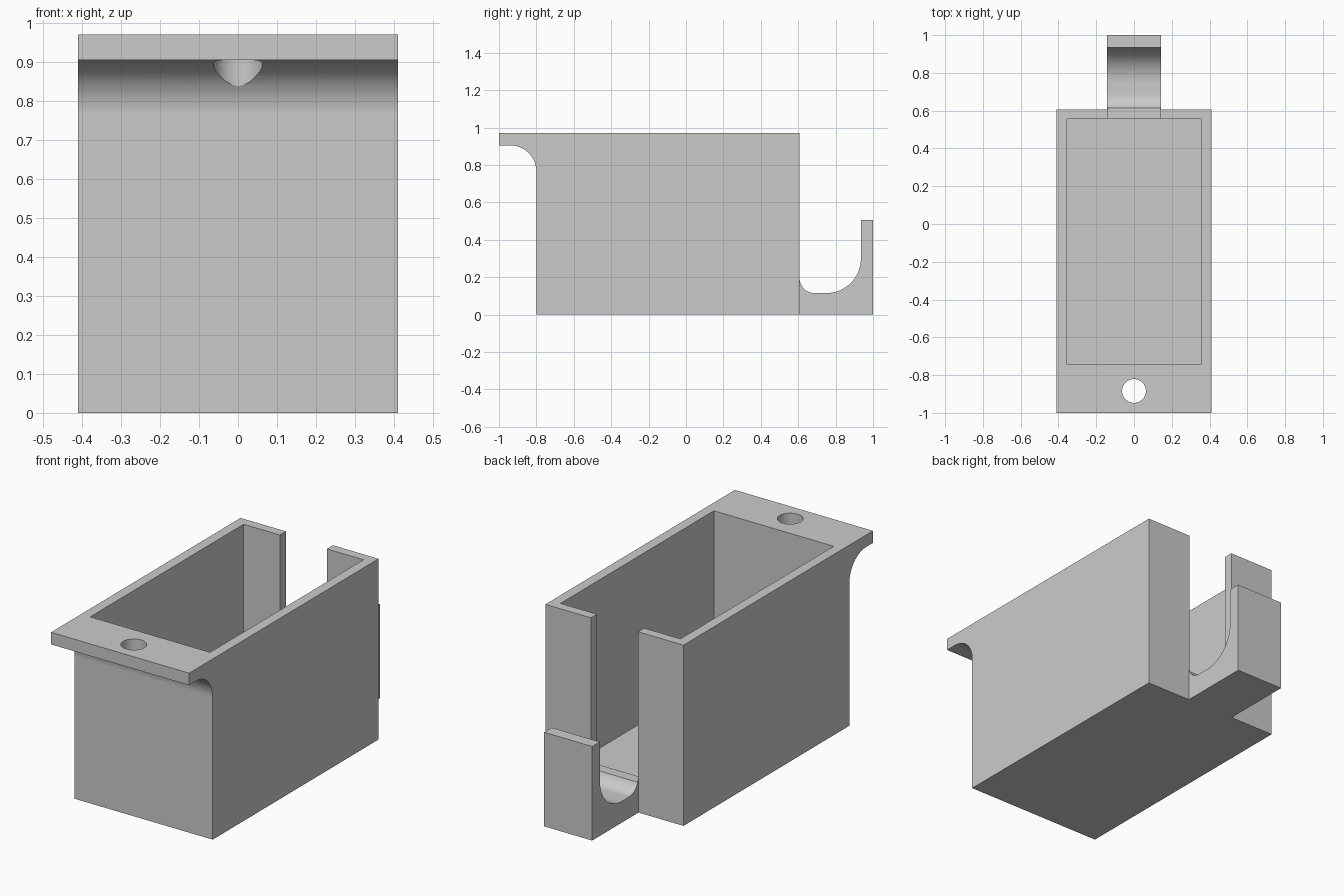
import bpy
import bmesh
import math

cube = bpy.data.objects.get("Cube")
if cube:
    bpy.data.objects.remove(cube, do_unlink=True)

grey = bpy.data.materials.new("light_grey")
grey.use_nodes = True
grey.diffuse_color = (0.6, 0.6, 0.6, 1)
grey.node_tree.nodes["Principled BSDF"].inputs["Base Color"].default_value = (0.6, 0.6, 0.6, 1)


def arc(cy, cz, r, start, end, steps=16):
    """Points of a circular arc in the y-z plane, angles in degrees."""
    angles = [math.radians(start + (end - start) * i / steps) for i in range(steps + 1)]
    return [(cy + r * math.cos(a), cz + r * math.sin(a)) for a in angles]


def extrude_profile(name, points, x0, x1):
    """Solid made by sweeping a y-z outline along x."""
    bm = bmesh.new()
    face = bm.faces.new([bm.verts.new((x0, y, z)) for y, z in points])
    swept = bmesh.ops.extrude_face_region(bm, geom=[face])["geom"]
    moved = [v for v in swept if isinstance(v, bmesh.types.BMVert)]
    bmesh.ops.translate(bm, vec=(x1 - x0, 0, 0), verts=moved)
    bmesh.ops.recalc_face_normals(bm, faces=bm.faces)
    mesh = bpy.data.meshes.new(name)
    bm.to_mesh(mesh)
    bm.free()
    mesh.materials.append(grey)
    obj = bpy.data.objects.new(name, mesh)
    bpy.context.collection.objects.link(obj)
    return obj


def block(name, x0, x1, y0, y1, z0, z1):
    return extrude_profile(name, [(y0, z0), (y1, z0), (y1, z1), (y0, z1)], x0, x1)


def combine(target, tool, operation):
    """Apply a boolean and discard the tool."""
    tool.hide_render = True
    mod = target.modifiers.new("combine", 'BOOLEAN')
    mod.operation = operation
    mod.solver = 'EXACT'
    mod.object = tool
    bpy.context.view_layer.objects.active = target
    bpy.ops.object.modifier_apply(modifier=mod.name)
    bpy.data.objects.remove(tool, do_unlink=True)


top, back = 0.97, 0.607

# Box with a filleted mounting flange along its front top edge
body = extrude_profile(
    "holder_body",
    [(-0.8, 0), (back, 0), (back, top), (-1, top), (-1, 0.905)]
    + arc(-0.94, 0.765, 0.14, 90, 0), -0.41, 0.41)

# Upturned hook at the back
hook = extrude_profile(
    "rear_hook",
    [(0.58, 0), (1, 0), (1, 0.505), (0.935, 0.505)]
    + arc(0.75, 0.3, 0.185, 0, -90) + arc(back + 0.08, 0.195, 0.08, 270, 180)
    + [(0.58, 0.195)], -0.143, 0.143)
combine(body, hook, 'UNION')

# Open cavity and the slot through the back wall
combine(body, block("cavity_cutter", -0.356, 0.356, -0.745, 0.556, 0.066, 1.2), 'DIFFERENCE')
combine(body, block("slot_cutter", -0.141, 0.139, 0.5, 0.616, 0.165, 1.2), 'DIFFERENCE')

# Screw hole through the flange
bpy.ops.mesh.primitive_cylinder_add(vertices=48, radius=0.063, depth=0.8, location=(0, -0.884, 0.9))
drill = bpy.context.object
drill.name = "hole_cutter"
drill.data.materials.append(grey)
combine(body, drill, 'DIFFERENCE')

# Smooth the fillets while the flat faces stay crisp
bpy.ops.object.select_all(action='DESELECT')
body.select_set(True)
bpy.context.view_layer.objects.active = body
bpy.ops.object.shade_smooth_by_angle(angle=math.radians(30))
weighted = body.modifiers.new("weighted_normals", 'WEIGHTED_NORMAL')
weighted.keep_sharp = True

☆ ☆ ☆ ☆ ☆

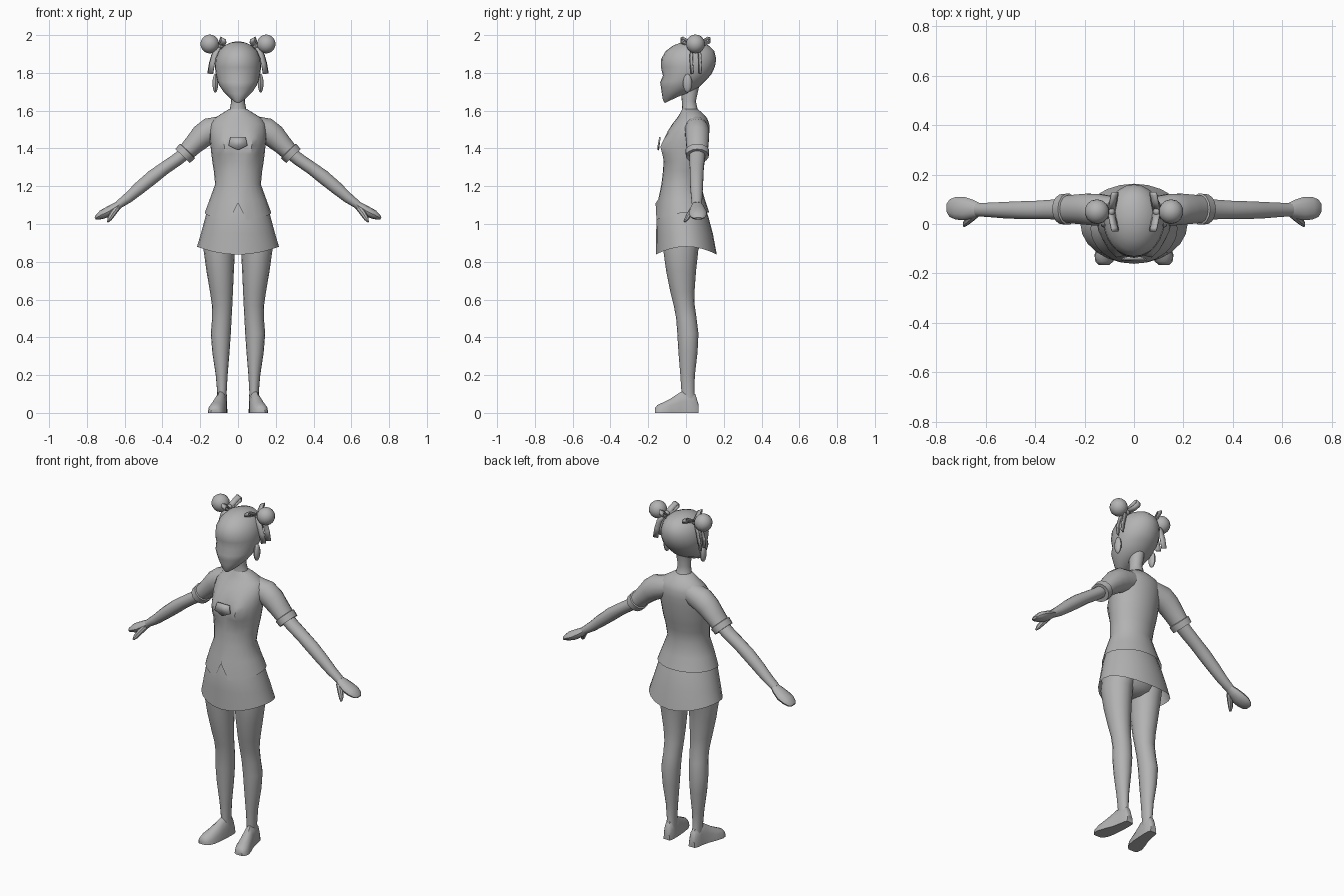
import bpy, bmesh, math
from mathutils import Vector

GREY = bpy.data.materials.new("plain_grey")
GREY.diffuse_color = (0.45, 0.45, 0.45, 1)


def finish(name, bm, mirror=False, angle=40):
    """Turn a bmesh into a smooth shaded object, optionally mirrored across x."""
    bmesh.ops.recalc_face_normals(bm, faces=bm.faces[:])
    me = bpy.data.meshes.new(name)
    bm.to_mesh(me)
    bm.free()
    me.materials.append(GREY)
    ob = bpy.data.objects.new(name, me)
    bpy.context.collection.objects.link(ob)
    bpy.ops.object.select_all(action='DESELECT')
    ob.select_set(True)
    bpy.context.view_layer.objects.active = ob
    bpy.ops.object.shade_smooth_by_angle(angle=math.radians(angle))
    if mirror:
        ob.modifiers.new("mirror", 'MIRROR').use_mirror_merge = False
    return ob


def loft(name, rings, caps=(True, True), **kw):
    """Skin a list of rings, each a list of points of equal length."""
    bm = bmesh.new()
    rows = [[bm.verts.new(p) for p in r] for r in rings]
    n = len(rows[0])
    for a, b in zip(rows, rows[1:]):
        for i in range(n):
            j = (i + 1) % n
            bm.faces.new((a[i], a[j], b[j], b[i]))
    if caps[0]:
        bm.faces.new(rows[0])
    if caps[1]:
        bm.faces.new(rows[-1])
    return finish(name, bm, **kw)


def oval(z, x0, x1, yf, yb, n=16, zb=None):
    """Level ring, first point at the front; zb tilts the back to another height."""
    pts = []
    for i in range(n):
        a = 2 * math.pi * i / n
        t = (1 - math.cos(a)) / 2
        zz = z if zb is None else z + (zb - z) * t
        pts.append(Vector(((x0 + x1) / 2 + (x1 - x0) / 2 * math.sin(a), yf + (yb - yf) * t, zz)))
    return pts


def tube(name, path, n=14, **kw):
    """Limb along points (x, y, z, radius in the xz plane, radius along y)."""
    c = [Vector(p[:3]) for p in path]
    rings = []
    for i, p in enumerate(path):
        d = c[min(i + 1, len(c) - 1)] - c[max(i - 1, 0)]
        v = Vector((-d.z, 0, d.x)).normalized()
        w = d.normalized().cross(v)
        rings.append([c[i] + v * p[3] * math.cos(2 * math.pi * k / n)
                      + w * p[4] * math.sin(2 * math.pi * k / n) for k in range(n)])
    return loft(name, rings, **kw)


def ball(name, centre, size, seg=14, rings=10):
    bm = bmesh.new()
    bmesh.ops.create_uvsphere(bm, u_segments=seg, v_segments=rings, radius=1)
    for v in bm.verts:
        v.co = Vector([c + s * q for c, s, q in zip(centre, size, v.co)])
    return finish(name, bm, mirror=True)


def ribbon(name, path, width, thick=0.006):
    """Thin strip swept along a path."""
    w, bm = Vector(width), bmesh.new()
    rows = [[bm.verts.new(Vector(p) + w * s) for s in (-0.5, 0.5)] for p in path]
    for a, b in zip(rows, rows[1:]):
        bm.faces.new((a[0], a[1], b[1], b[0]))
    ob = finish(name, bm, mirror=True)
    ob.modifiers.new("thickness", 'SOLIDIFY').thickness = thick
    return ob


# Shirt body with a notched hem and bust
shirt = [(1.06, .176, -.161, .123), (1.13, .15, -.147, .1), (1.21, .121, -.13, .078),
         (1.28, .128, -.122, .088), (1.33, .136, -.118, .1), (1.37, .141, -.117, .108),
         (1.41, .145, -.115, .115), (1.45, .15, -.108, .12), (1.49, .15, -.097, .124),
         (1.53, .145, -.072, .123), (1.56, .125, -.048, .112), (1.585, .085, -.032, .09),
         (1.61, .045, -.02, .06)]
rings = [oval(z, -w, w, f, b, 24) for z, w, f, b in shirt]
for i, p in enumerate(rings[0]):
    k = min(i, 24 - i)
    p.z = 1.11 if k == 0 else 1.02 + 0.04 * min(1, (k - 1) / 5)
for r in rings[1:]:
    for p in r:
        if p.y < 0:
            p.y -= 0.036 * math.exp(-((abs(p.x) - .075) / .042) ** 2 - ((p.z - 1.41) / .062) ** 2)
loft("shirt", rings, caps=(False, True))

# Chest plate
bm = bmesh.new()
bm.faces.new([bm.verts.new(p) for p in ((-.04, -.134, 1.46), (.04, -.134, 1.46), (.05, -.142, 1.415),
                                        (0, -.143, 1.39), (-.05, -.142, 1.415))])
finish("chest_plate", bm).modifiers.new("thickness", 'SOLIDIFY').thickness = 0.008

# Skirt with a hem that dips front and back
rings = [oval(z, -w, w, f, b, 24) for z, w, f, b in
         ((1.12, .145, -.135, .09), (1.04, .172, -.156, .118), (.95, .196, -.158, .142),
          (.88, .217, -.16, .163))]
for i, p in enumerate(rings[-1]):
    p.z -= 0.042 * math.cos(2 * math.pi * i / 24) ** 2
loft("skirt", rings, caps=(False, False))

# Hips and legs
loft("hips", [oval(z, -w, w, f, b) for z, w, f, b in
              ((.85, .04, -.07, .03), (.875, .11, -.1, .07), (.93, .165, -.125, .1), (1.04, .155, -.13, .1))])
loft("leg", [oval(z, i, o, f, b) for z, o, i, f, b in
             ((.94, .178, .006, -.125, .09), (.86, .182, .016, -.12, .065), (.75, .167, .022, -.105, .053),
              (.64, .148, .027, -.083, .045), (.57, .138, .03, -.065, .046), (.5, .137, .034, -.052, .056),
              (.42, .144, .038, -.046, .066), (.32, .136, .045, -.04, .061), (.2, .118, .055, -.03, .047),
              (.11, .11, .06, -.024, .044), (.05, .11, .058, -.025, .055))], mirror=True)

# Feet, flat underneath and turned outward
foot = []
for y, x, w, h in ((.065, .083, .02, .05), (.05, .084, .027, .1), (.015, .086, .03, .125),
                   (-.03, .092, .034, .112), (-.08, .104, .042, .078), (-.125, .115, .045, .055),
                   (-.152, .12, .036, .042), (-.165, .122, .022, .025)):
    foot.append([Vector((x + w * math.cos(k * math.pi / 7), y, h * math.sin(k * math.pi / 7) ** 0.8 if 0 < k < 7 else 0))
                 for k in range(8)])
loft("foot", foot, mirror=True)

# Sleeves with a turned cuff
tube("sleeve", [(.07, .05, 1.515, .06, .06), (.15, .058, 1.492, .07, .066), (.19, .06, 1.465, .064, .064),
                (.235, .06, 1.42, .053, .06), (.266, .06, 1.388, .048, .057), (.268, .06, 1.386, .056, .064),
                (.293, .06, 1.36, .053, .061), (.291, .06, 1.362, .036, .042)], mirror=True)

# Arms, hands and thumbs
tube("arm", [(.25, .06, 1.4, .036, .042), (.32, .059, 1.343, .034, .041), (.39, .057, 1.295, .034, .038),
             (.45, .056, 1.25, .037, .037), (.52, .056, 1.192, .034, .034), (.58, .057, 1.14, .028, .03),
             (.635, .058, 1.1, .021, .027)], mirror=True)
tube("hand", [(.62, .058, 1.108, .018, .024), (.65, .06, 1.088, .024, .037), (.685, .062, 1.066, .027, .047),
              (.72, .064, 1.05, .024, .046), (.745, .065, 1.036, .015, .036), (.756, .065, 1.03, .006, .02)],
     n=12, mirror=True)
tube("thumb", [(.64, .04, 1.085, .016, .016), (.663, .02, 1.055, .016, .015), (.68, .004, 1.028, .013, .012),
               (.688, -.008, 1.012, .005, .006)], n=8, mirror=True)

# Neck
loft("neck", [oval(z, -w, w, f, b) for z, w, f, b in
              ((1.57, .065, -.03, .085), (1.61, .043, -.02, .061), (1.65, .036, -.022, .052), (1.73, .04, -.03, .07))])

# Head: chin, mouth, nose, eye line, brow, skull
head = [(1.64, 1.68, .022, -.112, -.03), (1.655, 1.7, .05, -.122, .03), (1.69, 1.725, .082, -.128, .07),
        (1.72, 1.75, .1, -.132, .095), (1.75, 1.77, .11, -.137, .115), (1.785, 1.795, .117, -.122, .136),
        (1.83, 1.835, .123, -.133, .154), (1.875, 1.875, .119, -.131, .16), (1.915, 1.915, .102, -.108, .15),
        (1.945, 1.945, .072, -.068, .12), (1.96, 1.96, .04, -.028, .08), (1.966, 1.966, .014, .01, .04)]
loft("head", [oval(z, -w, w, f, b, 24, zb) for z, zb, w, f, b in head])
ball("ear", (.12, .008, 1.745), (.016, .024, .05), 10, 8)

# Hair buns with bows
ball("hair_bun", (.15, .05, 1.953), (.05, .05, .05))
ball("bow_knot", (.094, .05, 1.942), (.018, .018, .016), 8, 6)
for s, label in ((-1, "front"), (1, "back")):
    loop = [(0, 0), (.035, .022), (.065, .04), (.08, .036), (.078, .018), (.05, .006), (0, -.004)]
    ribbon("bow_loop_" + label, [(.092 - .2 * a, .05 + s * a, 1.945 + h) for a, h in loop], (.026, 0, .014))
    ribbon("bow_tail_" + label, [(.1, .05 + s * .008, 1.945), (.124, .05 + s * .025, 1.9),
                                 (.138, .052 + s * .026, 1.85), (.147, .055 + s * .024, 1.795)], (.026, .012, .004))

☆ ☆ ☆ ☆ ☆

» TASK TO CARRY OUT:
Reproduce exactly the entries above, limited to the lines from the one with "0.08, 270, 180)" through the one with "0.066, 1.2), 'DIFFERENCE')", both included.

» ANSWER TO THE EXERCISE:
    + arc(0.75, 0.3, 0.185, 0, -90) + arc(back + 0.08, 0.195, 0.08, 270, 180)
    + [(0.58, 0.195)], -0.143, 0.143)
combine(body, hook, 'UNION')

# Open cavity and the slot through the back wall
combine(body, block("cavity_cutter", -0.356, 0.356, -0.745, 0.556, 0.066, 1.2), 'DIFFERENCE')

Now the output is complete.